The ad campaign started with a video ad showcasing Captain Obvious about to snack on some popcorns. But before he does that, he cleans his hands with a bit of hand sanitizer while the screen reads ‘This is Captain Obvious. He’s going to be social distancing for a while. And you should too.”
The mascot doesn’t leave behind his brand character of being fun (and obvious) and still sends a powerful social message that is the need of the hour.
Example 2: AFLAC Duck
In 2016, the insurance giant AFLAC started a campaign to promote childhood cancer awareness and its efforts to fight the disease and stand by affected families.
The company’s iconic Duck became the face of the brand, naturally. The campaign consisted of launching My Special AFLAC Duck, a specialized robot with removable and washable skin that was designed to provide comfort to the children who wanted a clean, plush toy in their hospital beds, which they could carry with themselves.
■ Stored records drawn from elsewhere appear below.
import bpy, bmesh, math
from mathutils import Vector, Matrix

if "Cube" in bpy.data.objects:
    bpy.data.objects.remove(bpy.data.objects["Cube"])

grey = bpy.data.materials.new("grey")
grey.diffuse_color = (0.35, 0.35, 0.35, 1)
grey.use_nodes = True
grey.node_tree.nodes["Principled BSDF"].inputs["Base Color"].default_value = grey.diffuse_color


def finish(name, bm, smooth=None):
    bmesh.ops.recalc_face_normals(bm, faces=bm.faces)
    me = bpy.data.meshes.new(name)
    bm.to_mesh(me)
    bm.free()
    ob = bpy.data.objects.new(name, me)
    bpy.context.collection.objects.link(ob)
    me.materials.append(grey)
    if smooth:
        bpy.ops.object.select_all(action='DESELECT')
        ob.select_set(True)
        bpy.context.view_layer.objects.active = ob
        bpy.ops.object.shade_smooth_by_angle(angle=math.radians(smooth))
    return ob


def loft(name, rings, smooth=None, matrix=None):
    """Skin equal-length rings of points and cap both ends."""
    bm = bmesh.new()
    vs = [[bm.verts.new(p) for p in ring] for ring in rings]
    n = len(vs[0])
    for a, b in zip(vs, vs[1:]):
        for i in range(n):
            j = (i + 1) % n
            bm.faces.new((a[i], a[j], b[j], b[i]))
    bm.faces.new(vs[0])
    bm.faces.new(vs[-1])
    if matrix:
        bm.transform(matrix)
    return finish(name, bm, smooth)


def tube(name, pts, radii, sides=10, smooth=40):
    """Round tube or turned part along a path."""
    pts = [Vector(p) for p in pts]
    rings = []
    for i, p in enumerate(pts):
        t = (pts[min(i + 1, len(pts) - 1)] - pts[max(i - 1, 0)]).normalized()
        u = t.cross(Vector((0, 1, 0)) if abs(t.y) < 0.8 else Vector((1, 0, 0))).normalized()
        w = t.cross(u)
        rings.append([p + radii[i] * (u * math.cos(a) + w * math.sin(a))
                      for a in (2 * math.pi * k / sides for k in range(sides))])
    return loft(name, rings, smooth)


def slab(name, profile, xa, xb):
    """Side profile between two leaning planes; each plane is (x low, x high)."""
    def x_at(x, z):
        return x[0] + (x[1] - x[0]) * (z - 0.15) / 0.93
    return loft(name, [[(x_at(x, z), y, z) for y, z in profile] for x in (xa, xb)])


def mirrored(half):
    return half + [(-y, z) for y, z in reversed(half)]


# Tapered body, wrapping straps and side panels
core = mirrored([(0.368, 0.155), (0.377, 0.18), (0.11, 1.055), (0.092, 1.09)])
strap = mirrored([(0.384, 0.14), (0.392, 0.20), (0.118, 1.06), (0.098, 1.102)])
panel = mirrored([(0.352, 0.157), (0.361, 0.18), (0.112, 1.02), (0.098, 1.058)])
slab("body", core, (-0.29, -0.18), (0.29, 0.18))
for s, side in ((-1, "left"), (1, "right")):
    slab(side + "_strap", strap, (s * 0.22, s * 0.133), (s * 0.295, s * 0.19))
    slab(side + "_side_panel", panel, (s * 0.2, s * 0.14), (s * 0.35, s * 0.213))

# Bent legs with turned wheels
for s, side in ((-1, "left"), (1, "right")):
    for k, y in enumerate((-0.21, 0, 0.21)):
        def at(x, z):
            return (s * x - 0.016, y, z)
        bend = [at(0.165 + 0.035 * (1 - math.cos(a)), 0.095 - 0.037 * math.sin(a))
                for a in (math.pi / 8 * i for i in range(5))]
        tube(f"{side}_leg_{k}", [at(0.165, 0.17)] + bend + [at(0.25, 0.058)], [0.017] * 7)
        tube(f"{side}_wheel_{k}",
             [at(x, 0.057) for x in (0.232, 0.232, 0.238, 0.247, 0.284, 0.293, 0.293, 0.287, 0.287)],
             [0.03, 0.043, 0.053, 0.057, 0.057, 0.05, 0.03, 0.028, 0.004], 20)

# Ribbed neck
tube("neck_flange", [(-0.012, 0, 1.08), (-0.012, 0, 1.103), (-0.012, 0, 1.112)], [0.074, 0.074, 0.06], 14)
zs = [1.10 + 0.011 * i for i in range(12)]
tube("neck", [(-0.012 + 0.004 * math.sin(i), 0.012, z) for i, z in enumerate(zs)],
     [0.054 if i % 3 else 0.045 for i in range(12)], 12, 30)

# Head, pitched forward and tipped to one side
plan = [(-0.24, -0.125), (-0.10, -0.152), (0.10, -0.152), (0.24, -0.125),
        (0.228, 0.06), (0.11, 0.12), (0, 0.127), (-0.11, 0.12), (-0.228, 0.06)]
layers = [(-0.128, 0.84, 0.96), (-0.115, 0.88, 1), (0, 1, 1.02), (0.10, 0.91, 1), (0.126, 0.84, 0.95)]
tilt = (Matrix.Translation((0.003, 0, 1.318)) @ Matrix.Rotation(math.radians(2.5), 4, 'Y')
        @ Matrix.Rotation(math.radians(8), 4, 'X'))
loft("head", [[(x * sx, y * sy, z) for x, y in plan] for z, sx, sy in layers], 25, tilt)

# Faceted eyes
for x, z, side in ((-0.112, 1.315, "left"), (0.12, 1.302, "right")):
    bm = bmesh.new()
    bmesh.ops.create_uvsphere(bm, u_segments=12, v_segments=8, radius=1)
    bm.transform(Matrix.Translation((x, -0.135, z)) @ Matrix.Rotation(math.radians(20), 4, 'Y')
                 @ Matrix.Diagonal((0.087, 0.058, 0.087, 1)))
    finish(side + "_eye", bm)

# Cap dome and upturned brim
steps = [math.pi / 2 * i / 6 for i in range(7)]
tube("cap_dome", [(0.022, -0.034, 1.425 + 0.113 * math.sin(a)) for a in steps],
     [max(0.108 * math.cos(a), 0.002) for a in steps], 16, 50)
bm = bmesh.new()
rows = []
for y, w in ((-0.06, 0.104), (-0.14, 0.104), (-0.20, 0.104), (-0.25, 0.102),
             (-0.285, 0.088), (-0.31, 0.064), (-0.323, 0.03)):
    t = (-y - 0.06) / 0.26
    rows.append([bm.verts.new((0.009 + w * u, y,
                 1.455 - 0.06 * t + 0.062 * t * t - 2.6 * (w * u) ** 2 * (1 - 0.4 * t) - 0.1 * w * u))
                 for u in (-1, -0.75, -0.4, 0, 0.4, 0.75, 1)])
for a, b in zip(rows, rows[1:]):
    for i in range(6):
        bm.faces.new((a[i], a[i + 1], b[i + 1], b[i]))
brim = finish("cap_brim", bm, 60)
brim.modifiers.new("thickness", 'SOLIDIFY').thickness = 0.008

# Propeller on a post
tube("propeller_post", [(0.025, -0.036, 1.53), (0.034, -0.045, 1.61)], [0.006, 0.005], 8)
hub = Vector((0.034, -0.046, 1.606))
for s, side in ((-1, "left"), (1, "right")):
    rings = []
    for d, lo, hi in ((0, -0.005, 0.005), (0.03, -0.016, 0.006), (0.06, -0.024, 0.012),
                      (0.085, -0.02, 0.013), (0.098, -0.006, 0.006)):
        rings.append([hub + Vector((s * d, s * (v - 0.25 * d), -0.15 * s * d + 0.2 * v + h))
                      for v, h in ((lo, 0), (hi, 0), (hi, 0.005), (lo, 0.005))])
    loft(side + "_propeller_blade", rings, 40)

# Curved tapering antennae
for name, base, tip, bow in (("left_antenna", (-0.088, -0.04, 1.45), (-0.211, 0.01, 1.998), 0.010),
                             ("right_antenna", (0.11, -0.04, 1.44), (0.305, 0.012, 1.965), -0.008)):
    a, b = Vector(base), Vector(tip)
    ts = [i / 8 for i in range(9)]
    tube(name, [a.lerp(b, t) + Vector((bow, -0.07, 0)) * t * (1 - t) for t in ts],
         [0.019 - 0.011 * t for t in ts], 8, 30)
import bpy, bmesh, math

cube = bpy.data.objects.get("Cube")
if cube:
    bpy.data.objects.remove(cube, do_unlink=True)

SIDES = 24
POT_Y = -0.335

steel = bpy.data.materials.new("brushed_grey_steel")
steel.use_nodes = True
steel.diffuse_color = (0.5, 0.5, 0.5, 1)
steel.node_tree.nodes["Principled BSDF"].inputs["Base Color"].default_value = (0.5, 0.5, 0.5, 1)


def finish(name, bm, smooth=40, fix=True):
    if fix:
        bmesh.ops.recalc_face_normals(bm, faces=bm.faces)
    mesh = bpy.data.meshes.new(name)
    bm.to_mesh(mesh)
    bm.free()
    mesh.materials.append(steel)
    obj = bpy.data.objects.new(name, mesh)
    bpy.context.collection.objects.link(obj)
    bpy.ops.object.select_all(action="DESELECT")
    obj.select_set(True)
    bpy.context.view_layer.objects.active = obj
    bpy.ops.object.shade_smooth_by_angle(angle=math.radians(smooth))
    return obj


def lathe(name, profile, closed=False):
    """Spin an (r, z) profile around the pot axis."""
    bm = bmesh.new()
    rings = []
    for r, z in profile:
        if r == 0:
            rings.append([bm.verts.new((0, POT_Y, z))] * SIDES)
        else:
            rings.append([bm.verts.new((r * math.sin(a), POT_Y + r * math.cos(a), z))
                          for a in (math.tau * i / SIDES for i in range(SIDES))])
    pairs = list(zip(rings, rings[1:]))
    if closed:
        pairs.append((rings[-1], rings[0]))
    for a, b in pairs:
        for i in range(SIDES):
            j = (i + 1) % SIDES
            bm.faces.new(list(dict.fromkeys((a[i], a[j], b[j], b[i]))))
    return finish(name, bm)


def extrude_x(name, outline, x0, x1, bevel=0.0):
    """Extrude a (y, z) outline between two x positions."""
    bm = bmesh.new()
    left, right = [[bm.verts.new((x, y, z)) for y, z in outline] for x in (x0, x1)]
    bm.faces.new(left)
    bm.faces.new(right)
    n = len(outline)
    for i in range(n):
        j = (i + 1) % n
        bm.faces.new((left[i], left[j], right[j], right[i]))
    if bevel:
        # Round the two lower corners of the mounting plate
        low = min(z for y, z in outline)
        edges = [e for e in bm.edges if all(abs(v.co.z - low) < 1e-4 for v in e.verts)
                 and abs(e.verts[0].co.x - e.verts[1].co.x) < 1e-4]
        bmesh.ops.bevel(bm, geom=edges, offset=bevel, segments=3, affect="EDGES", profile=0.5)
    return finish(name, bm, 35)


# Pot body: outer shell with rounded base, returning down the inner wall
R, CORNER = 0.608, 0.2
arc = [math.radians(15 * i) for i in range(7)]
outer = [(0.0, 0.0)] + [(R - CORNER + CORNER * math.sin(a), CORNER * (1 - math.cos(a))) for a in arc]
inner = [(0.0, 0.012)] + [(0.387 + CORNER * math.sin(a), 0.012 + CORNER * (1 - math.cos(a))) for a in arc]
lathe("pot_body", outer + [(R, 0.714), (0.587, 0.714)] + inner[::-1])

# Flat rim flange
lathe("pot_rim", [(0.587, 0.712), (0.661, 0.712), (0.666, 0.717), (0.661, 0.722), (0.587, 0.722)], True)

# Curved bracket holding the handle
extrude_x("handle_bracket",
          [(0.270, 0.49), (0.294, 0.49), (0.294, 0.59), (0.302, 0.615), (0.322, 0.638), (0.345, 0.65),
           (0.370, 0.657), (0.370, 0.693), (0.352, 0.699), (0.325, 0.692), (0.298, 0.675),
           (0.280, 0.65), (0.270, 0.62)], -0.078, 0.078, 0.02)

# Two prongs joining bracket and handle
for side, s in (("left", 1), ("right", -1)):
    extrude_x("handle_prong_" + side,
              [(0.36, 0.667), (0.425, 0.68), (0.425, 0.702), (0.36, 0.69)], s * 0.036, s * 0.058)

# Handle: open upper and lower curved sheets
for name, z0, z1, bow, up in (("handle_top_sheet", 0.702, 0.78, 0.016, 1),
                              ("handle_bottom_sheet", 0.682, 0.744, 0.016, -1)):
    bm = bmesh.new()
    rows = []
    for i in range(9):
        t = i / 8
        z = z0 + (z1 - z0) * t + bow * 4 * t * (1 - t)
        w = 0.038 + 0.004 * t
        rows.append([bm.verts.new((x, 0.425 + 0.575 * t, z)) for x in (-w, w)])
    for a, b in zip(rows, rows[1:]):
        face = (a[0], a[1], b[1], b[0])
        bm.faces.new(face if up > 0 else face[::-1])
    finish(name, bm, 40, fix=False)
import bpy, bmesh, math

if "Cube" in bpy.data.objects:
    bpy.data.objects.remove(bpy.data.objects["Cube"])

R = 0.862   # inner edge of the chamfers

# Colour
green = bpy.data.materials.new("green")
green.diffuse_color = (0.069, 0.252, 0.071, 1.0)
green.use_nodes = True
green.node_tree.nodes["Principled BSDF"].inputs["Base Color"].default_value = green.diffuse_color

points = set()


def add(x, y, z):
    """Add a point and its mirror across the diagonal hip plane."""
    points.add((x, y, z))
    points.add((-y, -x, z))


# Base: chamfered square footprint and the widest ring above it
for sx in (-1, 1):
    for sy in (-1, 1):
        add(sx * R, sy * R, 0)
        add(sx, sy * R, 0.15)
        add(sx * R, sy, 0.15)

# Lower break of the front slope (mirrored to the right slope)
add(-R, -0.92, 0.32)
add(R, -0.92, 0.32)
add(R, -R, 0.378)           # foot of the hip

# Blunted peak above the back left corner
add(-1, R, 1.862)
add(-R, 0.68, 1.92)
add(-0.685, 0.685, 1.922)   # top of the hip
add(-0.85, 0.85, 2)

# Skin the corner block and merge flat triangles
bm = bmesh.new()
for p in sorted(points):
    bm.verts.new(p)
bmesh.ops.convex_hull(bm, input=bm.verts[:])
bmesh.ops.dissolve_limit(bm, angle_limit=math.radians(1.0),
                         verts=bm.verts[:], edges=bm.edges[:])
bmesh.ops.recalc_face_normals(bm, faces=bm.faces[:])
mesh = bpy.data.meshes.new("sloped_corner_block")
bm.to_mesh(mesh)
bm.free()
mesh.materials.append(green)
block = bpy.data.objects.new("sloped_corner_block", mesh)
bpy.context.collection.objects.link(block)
The campaign not only won awards but widespread recognition too. What’s more, it also launched the insurance company as an entity who gives back to the community and the AFLAC Duck acquired deeper meanings attached to its persona.
So there you have it. All the different ways a brand mascot can humanize your brand by being authentic, relevant, personified, and relatable.
But how can you design such a good brand mascot?
- Make sure your mascot has a story to tell; it can’t just be a fun fixture for your ads.
- Think of your company’s human attributes and see how your mascot can carry those forwards.
- The more real and authentic your mascot, the more flexibility it will have to evolve with changing times and in diverse cultures.
A well-designed mascot – whether a cartoon spokes character or a real human who you want to portray your brand – has the power to play a significant role in humanizing your brand. It does that through emotional connections, a relatable personality, a well-defined character, and signature features.
To make sure that it can tell your brand story effectively, think of ways that your consumers interact with your products/services, the problems they may be facing, and then come up with a mascot personality that addresses all those issues.
It will take time and a lot of focused effort, but in the end, you’ll get a spokesperson that has longevity, flexibility, and that is always available for you.